▸ **Problem**
Give the lines again exactly as they appear, beginning at the one with "bm.faces.new((a, c, d))" and ending at the last line of the records.

(Collection entries)

+ + + + + + +

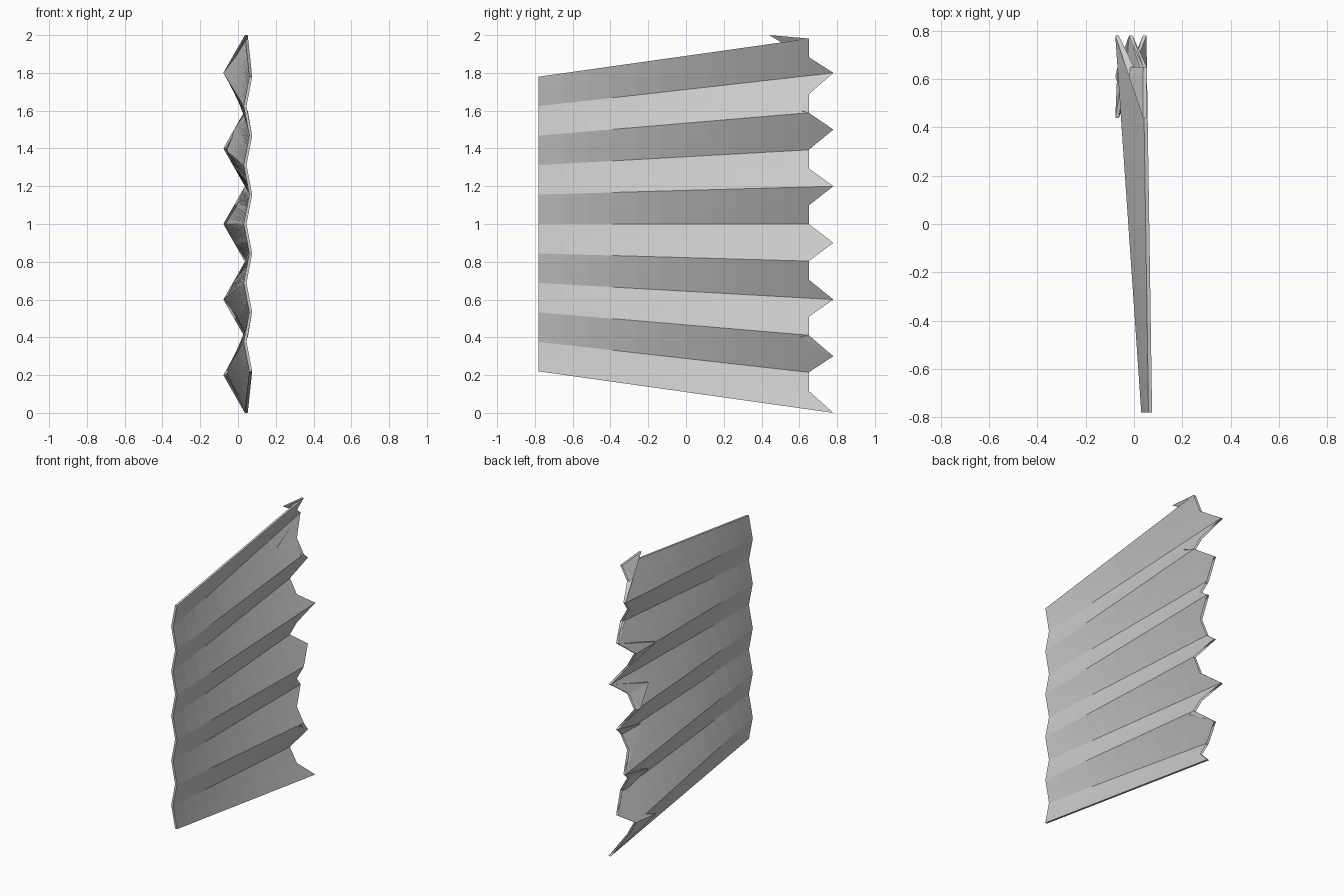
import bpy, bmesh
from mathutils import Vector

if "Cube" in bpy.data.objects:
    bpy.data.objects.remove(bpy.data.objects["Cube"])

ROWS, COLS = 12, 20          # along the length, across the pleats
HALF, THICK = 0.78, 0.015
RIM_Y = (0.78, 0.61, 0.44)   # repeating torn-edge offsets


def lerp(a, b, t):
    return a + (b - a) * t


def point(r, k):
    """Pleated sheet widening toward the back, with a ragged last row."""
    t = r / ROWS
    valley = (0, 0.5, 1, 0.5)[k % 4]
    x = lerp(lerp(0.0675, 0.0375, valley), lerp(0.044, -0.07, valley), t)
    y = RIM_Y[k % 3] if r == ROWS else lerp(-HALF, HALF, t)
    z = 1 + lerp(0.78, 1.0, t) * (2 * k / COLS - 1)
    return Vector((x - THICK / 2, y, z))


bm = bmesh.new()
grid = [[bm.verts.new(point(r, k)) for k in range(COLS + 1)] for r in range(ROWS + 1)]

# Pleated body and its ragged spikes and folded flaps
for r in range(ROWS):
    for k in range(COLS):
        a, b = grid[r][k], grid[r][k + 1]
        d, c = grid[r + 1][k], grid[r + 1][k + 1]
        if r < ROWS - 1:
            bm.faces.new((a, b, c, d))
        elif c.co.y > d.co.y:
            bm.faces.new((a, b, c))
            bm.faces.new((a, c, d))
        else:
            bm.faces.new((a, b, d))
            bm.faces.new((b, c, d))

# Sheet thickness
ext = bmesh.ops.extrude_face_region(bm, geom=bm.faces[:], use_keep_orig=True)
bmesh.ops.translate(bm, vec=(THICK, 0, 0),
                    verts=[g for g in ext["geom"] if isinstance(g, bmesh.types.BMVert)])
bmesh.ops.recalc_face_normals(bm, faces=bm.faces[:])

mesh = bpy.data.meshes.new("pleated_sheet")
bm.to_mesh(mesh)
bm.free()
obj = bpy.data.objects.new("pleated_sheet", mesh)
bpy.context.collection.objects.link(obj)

+ + + + + + +

▸ **Task response**
            bm.faces.new((a, c, d))
        else:
            bm.faces.new((a, b, d))
            bm.faces.new((b, c, d))

# Sheet thickness
ext = bmesh.ops.extrude_face_region(bm, geom=bm.faces[:], use_keep_orig=True)
bmesh.ops.translate(bm, vec=(THICK, 0, 0),
                    verts=[g for g in ext["geom"] if isinstance(g, bmesh.types.BMVert)])
bmesh.ops.recalc_face_normals(bm, faces=bm.faces[:])

mesh = bpy.data.meshes.new("pleated_sheet")
bm.to_mesh(mesh)
bm.free()
obj = bpy.data.objects.new("pleated_sheet", mesh)
bpy.context.collection.objects.link(obj)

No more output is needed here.